  • Stay on point. Comments that stray from the topic at hand may be deleted.
  • Comments may be republished in print, online, or other forms of media.
  • If you see something objectionable, please let us know. Once a comment has been flagged, a staff member will investigate.


Responding to the Color Purple argument. Alice Walker is black a child of the south and yes that is how rural black folks spoke back then. I still have some rural cousins who speak in that dialect. Walker's classic is definitely an authentic rendering of one section of historical AA life and culture.

Posted : Sep 14, 2016 07:18

Sharon Mentyka
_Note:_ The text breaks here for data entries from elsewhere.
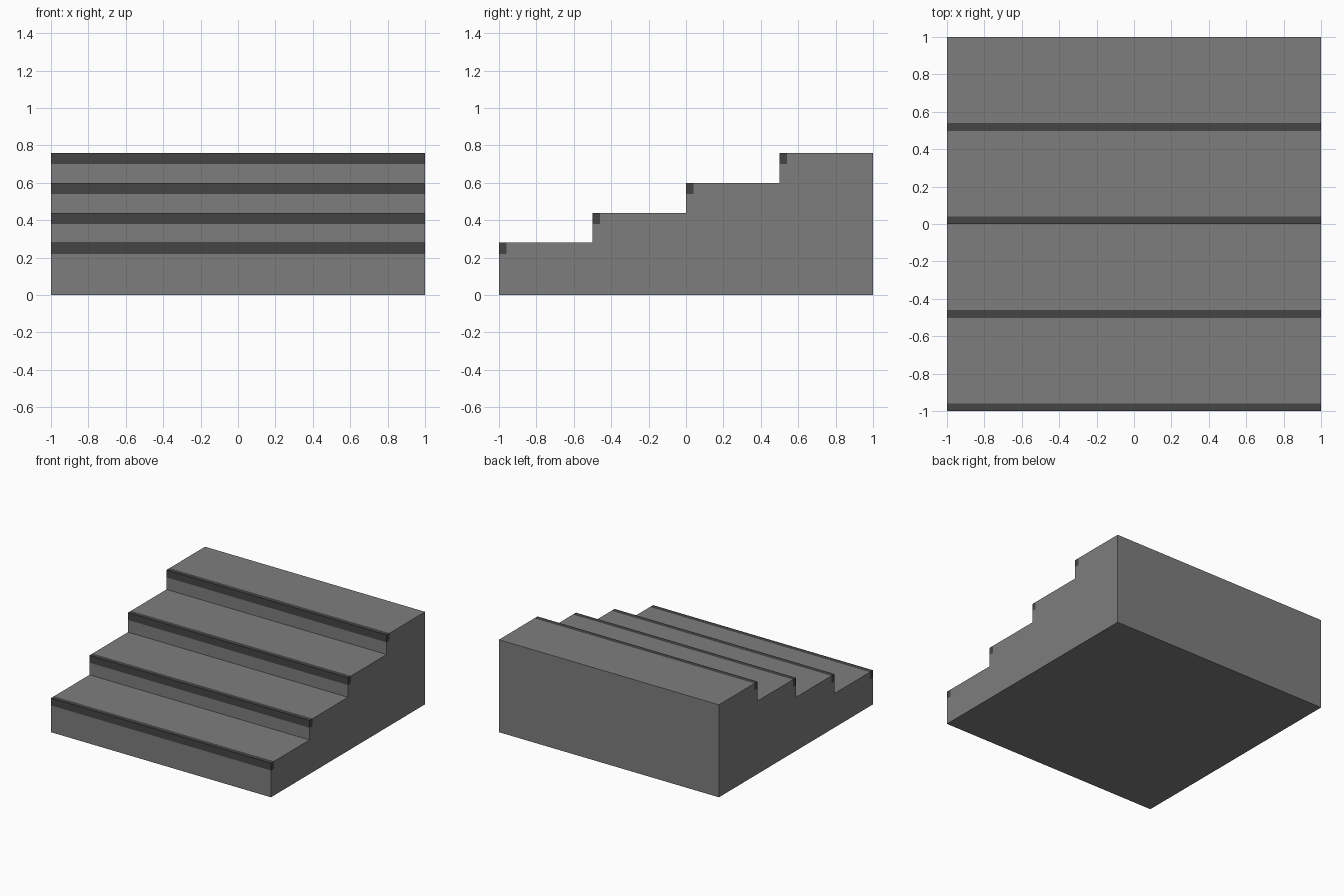
import bpy
import bmesh

cube = bpy.data.objects.get("Cube")
if cube:
    bpy.data.objects.remove(cube, do_unlink=True)

STEPS = 4
WIDTH = 2.0
TREAD = 0.5
FIRST_HEIGHT = 0.28
RISE = 0.16
NOSE_DEPTH = 0.04
NOSE_HEIGHT = 0.06


def make_material(name, value):
    colour = (value, value, value, 1.0)
    mat = bpy.data.materials.new(name)
    mat.use_nodes = True
    mat.diffuse_color = colour
    mat.node_tree.nodes["Principled BSDF"].inputs["Base Color"].default_value = colour
    return mat


def extrude_profile(name, profile, mat):
    """Extrude a (y, z) side profile across the full width."""
    bm = bmesh.new()
    side = bm.faces.new([bm.verts.new((-WIDTH / 2, y, z)) for y, z in profile])
    result = bmesh.ops.extrude_face_region(bm, geom=[side], use_keep_orig=True)
    moved = [v for v in result["geom"] if isinstance(v, bmesh.types.BMVert)]
    bmesh.ops.translate(bm, verts=moved, vec=(WIDTH, 0, 0))
    bmesh.ops.recalc_face_normals(bm, faces=bm.faces)
    mesh = bpy.data.meshes.new(name)
    bm.to_mesh(mesh)
    bm.free()
    mesh.materials.append(mat)
    bpy.context.collection.objects.link(bpy.data.objects.new(name, mesh))


concrete = make_material("concrete grey", 0.208)
dark = make_material("dark nosing grey", 0.06)

# Stepped body with a notch at each front edge, filled by a flush dark nosing
body = [(-1, 0)]
for i in range(STEPS):
    front, top = -1 + i * TREAD, FIRST_HEIGHT + i * RISE
    back, low = front + NOSE_DEPTH, top - NOSE_HEIGHT
    body += [(front, low), (back, low), (back, top), (front + TREAD, top)]
    nosing = [(front, low), (back, low), (back, top), (front, top)]
    extrude_profile(f"step_nosing_{i + 1}", nosing, dark)
body.append((1, 0))
extrude_profile("stair_steps", body, concrete)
Actually, this is not censorship at all. Censorship is the practice of officially examining books, movies, etc., and suppressing unacceptable parts or refusing to make the book, movie, speech etc inaccessible to others. This is a very different case, where a business decision was made by the publisher to pull its own book. Part of the confusion probably stems from the fact that since books are pre-released for reviews, the content was read by some but is now inaccessible to others.

Posted : Aug 27, 2016 11:38
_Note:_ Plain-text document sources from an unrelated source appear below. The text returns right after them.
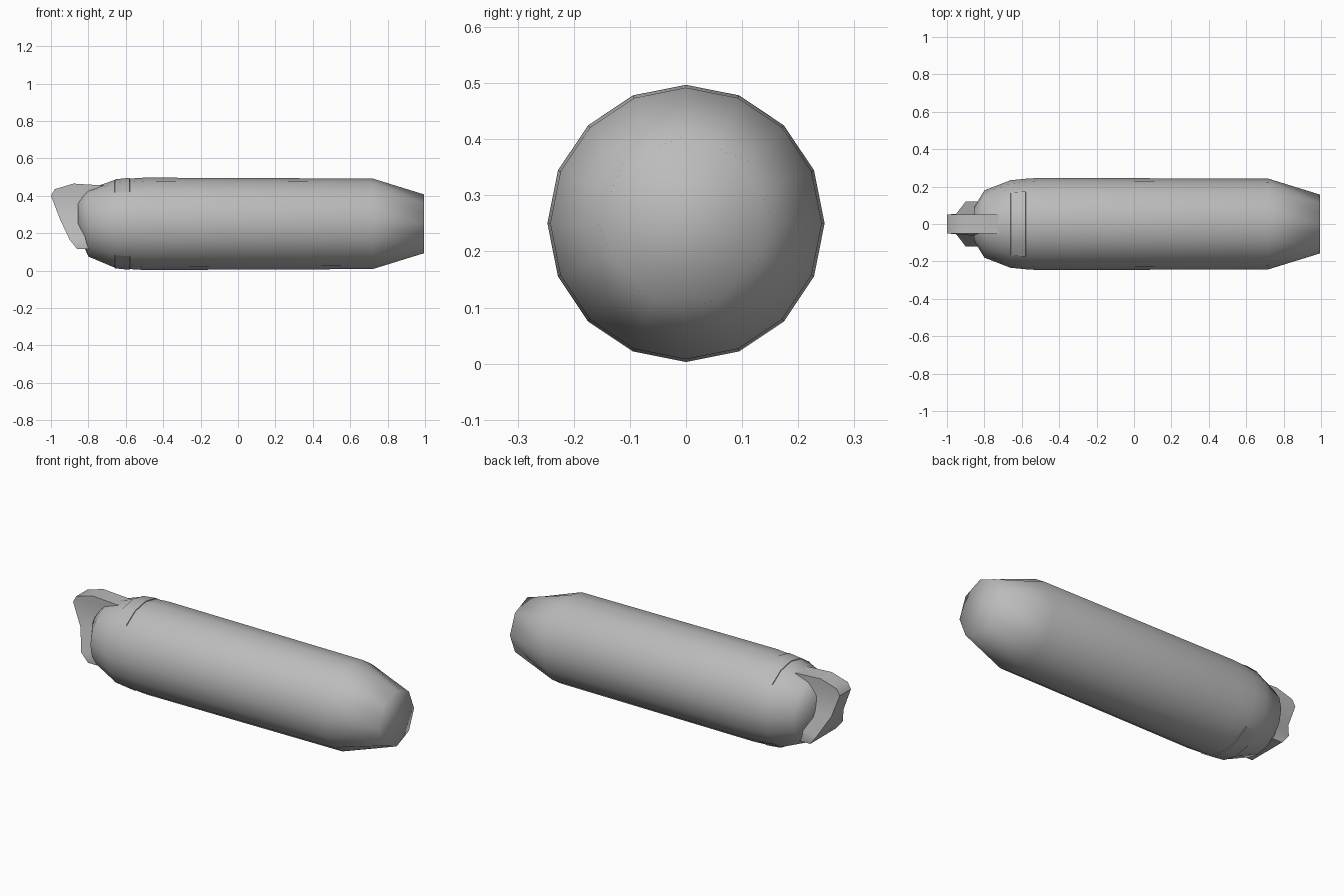
import bpy, bmesh, math

cube = bpy.data.objects.get("Cube")
if cube:
    bpy.data.objects.remove(cube)

grey = bpy.data.materials.new("plain grey")
grey.use_nodes = True
grey.diffuse_color = (0.5, 0.5, 0.5, 1)
grey.node_tree.nodes["Principled BSDF"].inputs["Base Color"].default_value = (0.5, 0.5, 0.5, 1)

MID = 0.25
SIDES = 16


def loft(name, rings, closed=True, sharp=180):
    """Skin equal-length rings of points; closed rings get end caps."""
    bm = bmesh.new()
    rows = [[bm.verts.new(p) for p in ring] for ring in rings]
    n = len(rows[0])
    for a, b in zip(rows, rows[1:]):
        for i in range(n if closed else n - 1):
            j = (i + 1) % n
            bm.faces.new((a[i], a[j], b[j], b[i]))
    if closed:
        bm.faces.new(rows[0])
        bm.faces.new(rows[-1])
    bmesh.ops.recalc_face_normals(bm, faces=bm.faces)
    mesh = bpy.data.meshes.new(name)
    bm.to_mesh(mesh)
    bm.free()
    obj = bpy.data.objects.new(name, mesh)
    bpy.context.collection.objects.link(obj)
    mesh.materials.append(grey)
    bpy.ops.object.select_all(action='DESELECT')
    obj.select_set(True)
    bpy.context.view_layer.objects.active = obj
    bpy.ops.object.shade_smooth_by_angle(angle=math.radians(sharp))
    return obj


def ring(x, r, z=MID, octagon=False, steps=range(SIDES)):
    """Cross-section of the hull; octagon flattens every other corner."""
    pts = []
    for i in steps:
        a = math.tau * i / SIDES
        k = math.cos(math.pi / 8) if octagon and i % 2 else 1
        pts.append((x, r * k * math.cos(a), z + r * k * math.sin(a)))
    return pts


# Hull: blunt nose at +x, rounded tail at -x
loft("hull", [
    ring(-0.855, 0.09, 0.29),
    ring(-0.80, 0.18, 0.255),
    ring(-0.66, 0.234),
    ring(-0.58, 0.242),
    ring(-0.50, 0.247),
    ring(0.72, 0.242),
    ring(0.995, 0.157, octagon=True),
])

# Thin raised straps on the upper and lower hull
for name, first in (("upper_strap", 2), ("lower_strap", 10)):
    steps = range(first, first + 5)
    loft(name, [ring(x, r, steps=steps) for x, r in
                ((-0.66, 0.232), (-0.658, 0.238), (-0.58, 0.246), (-0.578, 0.24))],
         closed=False, sharp=40)


# Tail: narrow fin on top, flaring into a wide foot
def slab(z_rear, z_front, x_rear, x_front, w_rear, w_front):
    return [(x_rear, -w_rear, z_rear), (x_front, -w_front, z_front),
            (x_front, w_front, z_front), (x_rear, w_rear, z_rear)]


loft("tail_fin", [
    slab(0.465, 0.455, -0.88, -0.72, 0.05, 0.05),
    slab(0.435, 0.43, -0.98, -0.72, 0.05, 0.05),
    slab(0.40, 0.40, -1.0, -0.75, 0.05, 0.05),
    slab(0.27, 0.29, -0.95, -0.78, 0.055, 0.07),
    slab(0.165, 0.19, -0.90, -0.78, 0.12, 0.12),
    slab(0.115, 0.115, -0.86, -0.78, 0.115, 0.115),
], sharp=50)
Allison Williams

If we prevent certain titles from being published because they don't meet the standards of outside readers, do we also require publishers to publish books that support the opinions of said readers? Why did the publisher do a complete 180? Did they really change their minds because they saw the error of their ways or were they just too cowardly to take a stand? The marketplace should be broad enough to support a multitude of ideas whether we are comfortable or not.

Posted : Aug 26, 2016 02:36


The cool thing about tolerating just the things you approve of from every possible angle is, it makes tolerance so much easier to practice. It becomes something any one of us can aspire to. And indeed, if it results in far fewer worthless books being published than are currently, then it's a regime I can certainly tolerate! With no offense meant toward this particular author or book, neither of which I am familiar with - y'all had this conservative at "pulled from publication"!

Posted : Aug 24, 2016 08:26

Allie Jane Bruce

These arguments very much echo those made by D.W. Griffiths when the NAACP protested his baby, "The Birth of a Nation," a century ago. His next project, "Intolerance," was in response to the meanies who'd dared to make him feel uncomfortable by citing how racist his movie was. In his view, the NAACP protesters were the intolerant ones. BECAUSE we live in a society in which freedom of speech is a protected right, people like Edi Campbell and Jenn Baker (and to set the record straight, Jamie, Jenn Baker is a podcaster, writer, and a We Need Diverse Books team member who has extraordinary expertise in the field) have the right to criticize. BECAUSE we live in a free society, Candlewick and e.E. Charlton-Trujillo are free to *change their minds*. Y'all are confusing free speech with consequence-free speech.

Posted : Aug 23, 2016 10:19

View More Comments


Community matters. Stay up to date on breaking news, trends, reviews, and more.

Get access to 6000+ annual reviews of books, databases, and more

As low as $12/month